* _About this exercise_
Go through the entries below and print, exactly, the lines starting at the one with "ob = bpy.data.objects.new(name, mesh)" and ending at the one with "0.46), (-0.605, 0.46)]", keeping both ends and no others.

(Rendered images with source text)
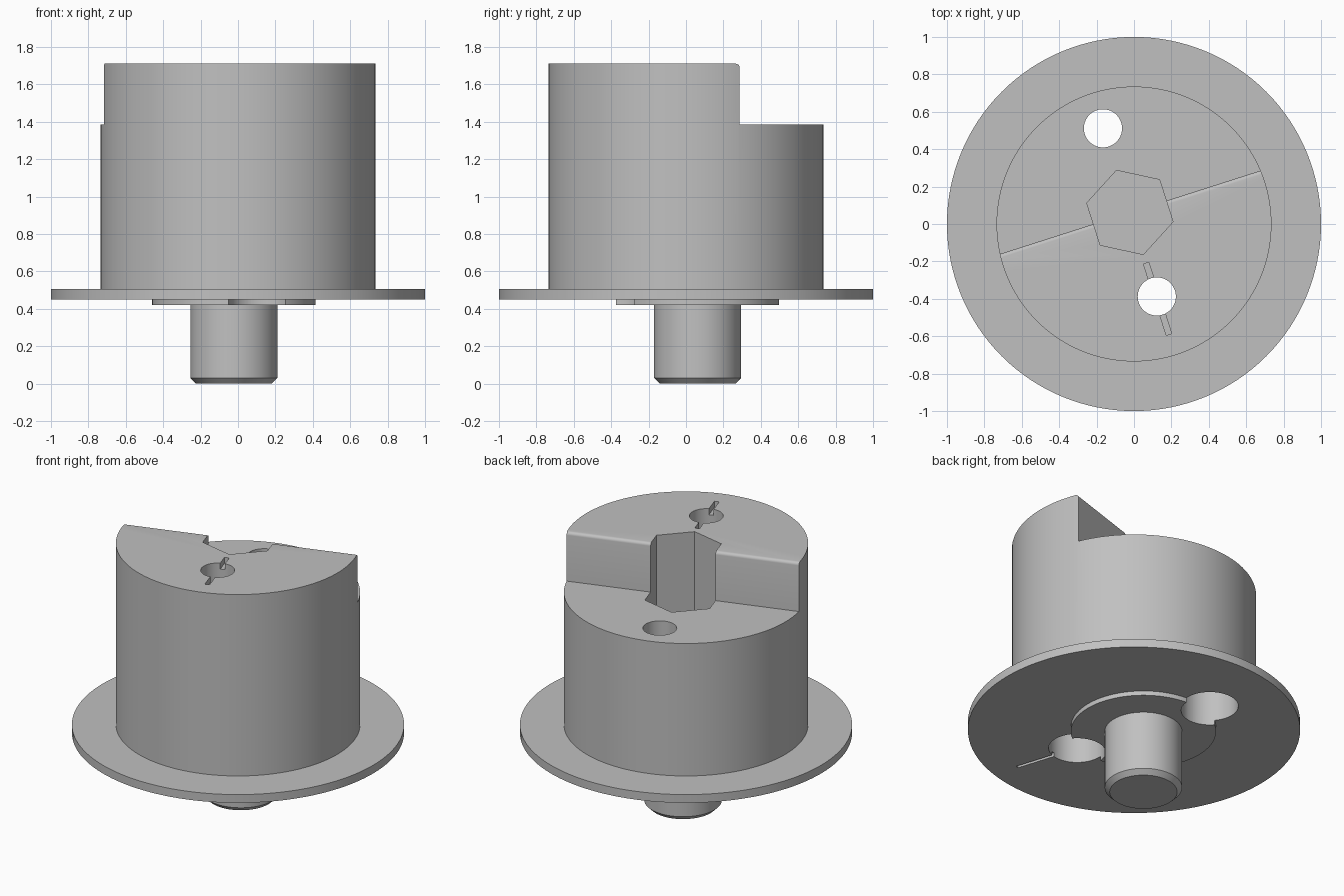
import bpy, bmesh, math
from mathutils import Matrix

if "Cube" in bpy.data.objects:
    bpy.data.objects.remove(bpy.data.objects["Cube"])

# Tilted, slightly off-centre frame shared by step, socket, bores and shaft
FRAME = Matrix.Translation((-0.022, 0.062, 0)) @ Matrix.Rotation(math.radians(17.75), 4, 'Z')
TOP, STEP, ROUND = 1.71, 1.385, 0.02

grey = bpy.data.materials.new("plain_grey")
grey.diffuse_color = (0.53, 0.53, 0.53, 1)
grey.use_nodes = True
grey.node_tree.nodes["Principled BSDF"].inputs["Base Color"].default_value = grey.diffuse_color


def make(name, bm, matrix):
    bmesh.ops.recalc_face_normals(bm, faces=bm.faces[:])
    bm.transform(matrix)
    mesh = bpy.data.meshes.new(name)
    bm.to_mesh(mesh)
    bm.free()
    mesh.materials.append(grey)
    obj = bpy.data.objects.new(name, mesh)
    bpy.context.collection.objects.link(obj)
    return obj


def lathe(name, profile, matrix=FRAME, sides=96):
    """Closed solid of revolution from (radius, z) points, bottom to top."""
    bm = bmesh.new()
    angles = [math.pi / 2 + math.tau * i / sides for i in range(sides)]
    rings = [[bm.verts.new((r * math.cos(a), r * math.sin(a), z)) for a in angles]
             for r, z in profile]
    for low, high in zip(rings, rings[1:]):
        for i in range(sides):
            j = (i + 1) % sides
            bm.faces.new((low[i], low[j], high[j], high[i]))
    bm.faces.new(rings[0][::-1])
    bm.faces.new(rings[-1])
    return make(name, bm, matrix)


def prism(name, profile, half_width):
    """Extrude (y, z) points along local x."""
    bm = bmesh.new()
    face = bm.faces.new([bm.verts.new((-half_width, y, z)) for y, z in profile])
    out = bmesh.ops.extrude_face_region(bm, geom=[face])
    moved = [v for v in out["geom"] if isinstance(v, bmesh.types.BMVert)]
    bmesh.ops.translate(bm, verts=moved, vec=(2 * half_width, 0, 0))
    return make(name, bm, FRAME)


def box(name, y0, y1, z0, z1, half_width):
    return prism(name, [(y0, z0), (y1, z0), (y1, z1), (y0, z1)], half_width)


def combine(target, tool, operation):
    mod = target.modifiers.new("combine", 'BOOLEAN')
    mod.operation, mod.solver, mod.object = operation, 'EXACT', tool
    bpy.context.view_layer.objects.active = target
    bpy.ops.object.modifier_apply(modifier=mod.name)
    bpy.data.objects.remove(tool)


# Flange and drum in one turned piece
body = lathe("flanged_body", [(1, 0.45), (1, 0.505), (0.735, 0.505), (0.735, TOP)],
             Matrix.Identity(4), 128)

# Raised disc and chamfered shaft underneath
shaft = lathe("shaft", [(0.203, 0), (0.233, 0.03), (0.233, 0.42), (0.437, 0.42), (0.437, 0.475)])
combine(body, shaft, 'UNION')

# Step across the drum, with a rounded upper edge
arc = [(-ROUND + ROUND * math.cos(a), TOP - ROUND + ROUND * math.sin(a))
       for a in (math.pi / 2 * i / 5 for i in range(6))]
step = prism("step_cutter", [(0, STEP)] + arc + [(-ROUND, 1.9), (1.3, 1.9), (1.3, STEP)], 1.3)
combine(body, step, 'DIFFERENCE')

# Hexagonal socket
combine(body, lathe("socket_cutter", [(0.236, 0.52), (0.236, 1.9)], sides=6), 'DIFFERENCE')

# Two counterbored through holes
for side in (-1, 1):
    bore = lathe("bore_cutter", [(0.172, 0.3), (0.172, 1.0), (0.102, 1.0), (0.102, 1.9)],
                 FRAME @ Matrix.Translation((0, 0.472 * side, 0)), 64)
    combine(body, bore, 'DIFFERENCE')

# Shallow slots on the top face and under the flange
combine(body, box("top_slot_cutter", -0.685, -0.285, TOP - 0.04, 1.9, 0.015), 'DIFFERENCE')
combine(body, box("lower_slot_cutter", -0.90, -0.50, 0.3, 0.475, 0.01), 'DIFFERENCE')

bpy.ops.object.select_all(action='DESELECT')
body.select_set(True)
bpy.context.view_layer.objects.active = body
bpy.ops.object.shade_smooth_by_angle(angle=math.radians(25))
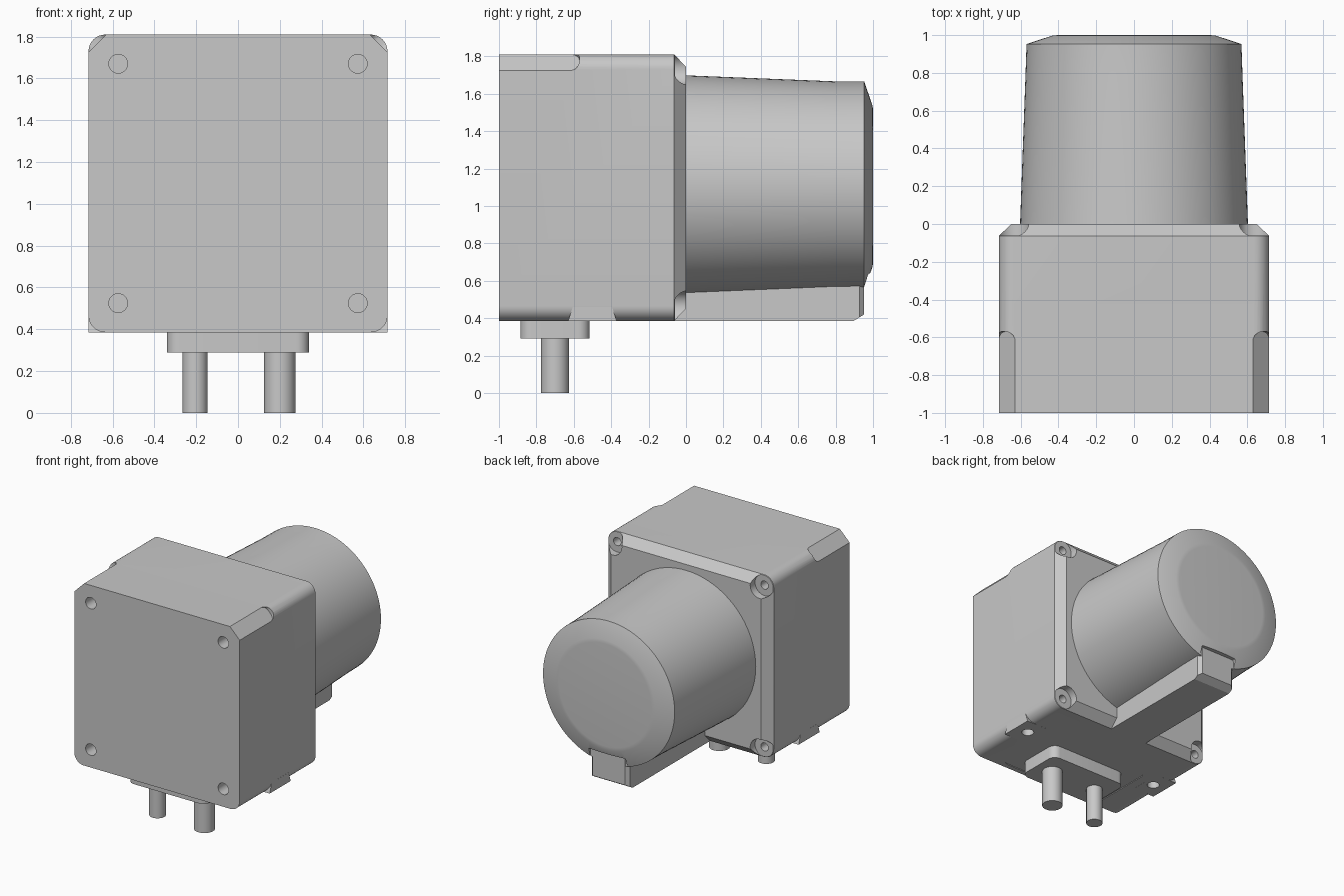
import bpy, bmesh, math
from mathutils import Vector, Matrix

cube = bpy.data.objects.get("Cube")
if cube:
    bpy.data.objects.remove(cube, do_unlink=True)

grey = bpy.data.materials.new("light_grey")
grey.use_nodes = True
colour = (0.58, 0.58, 0.58, 1)
grey.diffuse_color = colour
grey.node_tree.nodes["Principled BSDF"].inputs["Base Color"].default_value = colour


def rounded(hx, hy, r, n=8):
    """Rounded rectangle outline in 2D, counter-clockwise."""
    pts = []
    for k, (sx, sy) in enumerate([(1, 1), (-1, 1), (-1, -1), (1, -1)]):
        for i in range(n + 1):
            a = math.pi / 2 * (k + i / n)
            pts.append((sx * (hx - r) + r * math.cos(a), sy * (hy - r) + r * math.sin(a)))
    return pts


def circle(rx, ry, n=96):
    return [(rx * math.cos(2 * math.pi * i / n), ry * math.sin(2 * math.pi * i / n)) for i in range(n)]


def loft(name, sections, axis, centre=(0, 0, 0)):
    """Closed solid through (height, outline) sections along an axis."""
    place = {"X": lambda u, v, h: (h, u, v),
             "Y": lambda u, v, h: (u, h, v),
             "Z": lambda u, v, h: (u, v, h)}[axis]
    bm = bmesh.new()
    rings = [[bm.verts.new(Vector(place(u, v, h)) + Vector(centre)) for u, v in outline]
             for h, outline in sections]
    for a, b in zip(rings, rings[1:]):
        for i in range(len(a)):
            j = (i + 1) % len(a)
            bm.faces.new((a[i], a[j], b[j], b[i]))
    bm.faces.new(rings[0])
    bm.faces.new(rings[-1])
    bmesh.ops.recalc_face_normals(bm, faces=bm.faces)
    mesh = bpy.data.meshes.new(name)
    bm.to_mesh(mesh)
    bm.free()
    mesh.materials.append(grey)
    ob = bpy.data.objects.new(name, mesh)
    bpy.context.collection.objects.link(ob)
    return ob


def rod(name, r, h0, h1, axis, centre, n=32):
    return loft(name, [(h0, circle(r, r, n)), (h1, circle(r, r, n))], axis, centre)


def block(name, hx, hy, z0, z1, r, centre):
    return loft(name, [(z0, rounded(hx, hy, r)), (z1, rounded(hx, hy, r))], "Z", centre)


def cut(target, cutter):
    cutter.hide_render = True
    mod = target.modifiers.new("cut", "BOOLEAN")
    mod.operation, mod.solver, mod.object = "DIFFERENCE", "EXACT", cutter
    bpy.context.view_layer.objects.active = target
    bpy.ops.object.modifier_apply(modifier=mod.name)
    bpy.data.objects.remove(cutter, do_unlink=True)


# Housing: rounded box with a chamfered rear rim
HW, MID = 0.715, 1.0975
full = rounded(HW, HW - 0.003, 0.08)
inset = rounded(HW - 0.065, HW - 0.068, 0.04)
housing = loft("housing", [(-1, full), (-0.063, full), (0, inset)], "Y", (0, 0, MID))

# Shallow recess under the housing
cut(housing, block("recess_cutter", 0.46, 0.27, 0.3, 0.391, 0.05, (0, -0.69, 0)))

feet = []
for sx in (-1, 1):
    # Flat cut along the front half of each upper edge
    edge = block("edge_cutter", 0.06, 0.5, 0, 0.2, 0.045, (0, 0, 0))
    edge.data.transform(Matrix.Translation((sx * 0.6725, -1.07, 1.77 - 0.003))
                        @ Matrix.Rotation(sx * math.pi / 4, 4, "Y"))
    cut(housing, edge)
    for z in (0.465, 1.73):
        # Rear corner pockets with screw holes
        cut(housing, rod("pocket_cutter", 0.082, -0.06, 0.1, "Y", (sx * 0.637, 0, z)))
        cut(housing, rod("screw_cutter", 0.032, -0.16, 0.1, "Y", (sx * 0.637, 0, z)))
    for z in (0.525, 1.67):
        # Front mounting holes
        cut(housing, rod("hole_cutter", 0.045, -1.1, -0.88, "Y", (sx * 0.573, 0, z)))
    # Side feet squaring off the lower edge
    side = "left" if sx > 0 else "right"
    low, high = [(-0.63, 0.385), (-0.37, 0.385)], [(-0.395, 0.46), (-0.605, 0.46)]
    foot = loft(side + "_foot", [(sx * 0.53, low + high), (sx * HW, low + high)], "X")
    for part in (foot, housing):
        cut(part, rod("foot_hole_cutter", 0.045, 0.3, 0.5, "Z", (sx * 0.605, -0.5, 0)))
    feet.append(foot)

# Tapered round cover with a shallow conical end
drum = loft("drum", [(-0.02, circle(0.604, 0.593)), (0.8, circle(0.574, 0.56)),
                     (0.953, circle(0.569, 0.559)), (0.998, circle(0.43, 0.428)),
                     (1.0, circle(0.4, 0.4))], "Y", (0, 0, 1.106))
cut(drum, loft("notch_cutter", [(0.95, rounded(0.16, 0.2, 0.01)),
                                (1.1, rounded(0.16, 0.2, 0.01))], "Y", (0, 0, 0.44)))

# Spine running below the drum, bevelled at its free end
side_profile = [(-0.07, 0.385), (0.895, 0.385), (0.953, 0.42), (0.953, 0.64), (-0.07, 0.64)]
spine = loft("spine", [(-0.165, side_profile), (0.165, side_profile)], "X")
bm = bmesh.new()
bm.from_mesh(spine.data)
corners = [e for e in bm.edges
           if all(abs(abs(v.co.x) - 0.165) < 1e-4 and v.co.y > 0.9 for v in e.verts)
           and abs(e.verts[0].co.x - e.verts[1].co.x) < 1e-4]
bmesh.ops.bevel(bm, geom=corners, offset=0.025, segments=1, affect="EDGES")
bm.to_mesh(spine.data)
bm.free()

# Cable flange and its two leads
flange = block("cable_flange", 0.34, 0.185, 0.29, 0.4, 0.06, (0, -0.7, 0))
leads = [rod("right_lead", 0.06, 0, 0.3, "Z", (-0.205, -0.7, 0)),
         rod("left_lead", 0.075, 0, 0.3, "Z", (0.2, -0.7, 0))]

# Smooth curved walls, keep edges crisp
bpy.ops.object.select_all(action="DESELECT")
for ob in [housing, drum, spine, flange] + feet + leads:
    ob.select_set(True)
bpy.context.view_layer.objects.active = housing
bpy.ops.object.shade_smooth_by_angle(angle=math.radians(30))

* _Solution to this task_
    ob = bpy.data.objects.new(name, mesh)
    bpy.context.collection.objects.link(ob)
    return ob


def rod(name, r, h0, h1, axis, centre, n=32):
    return loft(name, [(h0, circle(r, r, n)), (h1, circle(r, r, n))], axis, centre)


def block(name, hx, hy, z0, z1, r, centre):
    return loft(name, [(z0, rounded(hx, hy, r)), (z1, rounded(hx, hy, r))], "Z", centre)


def cut(target, cutter):
    cutter.hide_render = True
    mod = target.modifiers.new("cut", "BOOLEAN")
    mod.operation, mod.solver, mod.object = "DIFFERENCE", "EXACT", cutter
    bpy.context.view_layer.objects.active = target
    bpy.ops.object.modifier_apply(modifier=mod.name)
    bpy.data.objects.remove(cutter, do_unlink=True)


# Housing: rounded box with a chamfered rear rim
HW, MID = 0.715, 1.0975
full = rounded(HW, HW - 0.003, 0.08)
inset = rounded(HW - 0.065, HW - 0.068, 0.04)
housing = loft("housing", [(-1, full), (-0.063, full), (0, inset)], "Y", (0, 0, MID))

# Shallow recess under the housing
cut(housing, block("recess_cutter", 0.46, 0.27, 0.3, 0.391, 0.05, (0, -0.69, 0)))

feet = []
for sx in (-1, 1):
    # Flat cut along the front half of each upper edge
    edge = block("edge_cutter", 0.06, 0.5, 0, 0.2, 0.045, (0, 0, 0))
    edge.data.transform(Matrix.Translation((sx * 0.6725, -1.07, 1.77 - 0.003))
                        @ Matrix.Rotation(sx * math.pi / 4, 4, "Y"))
    cut(housing, edge)
    for z in (0.465, 1.73):
        # Rear corner pockets with screw holes
        cut(housing, rod("pocket_cutter", 0.082, -0.06, 0.1, "Y", (sx * 0.637, 0, z)))
        cut(housing, rod("screw_cutter", 0.032, -0.16, 0.1, "Y", (sx * 0.637, 0, z)))
    for z in (0.525, 1.67):
        # Front mounting holes
        cut(housing, rod("hole_cutter", 0.045, -1.1, -0.88, "Y", (sx * 0.573, 0, z)))
    # Side feet squaring off the lower edge
    side = "left" if sx > 0 else "right"
    low, high = [(-0.63, 0.385), (-0.37, 0.385)], [(-0.395, 0.46), (-0.605, 0.46)]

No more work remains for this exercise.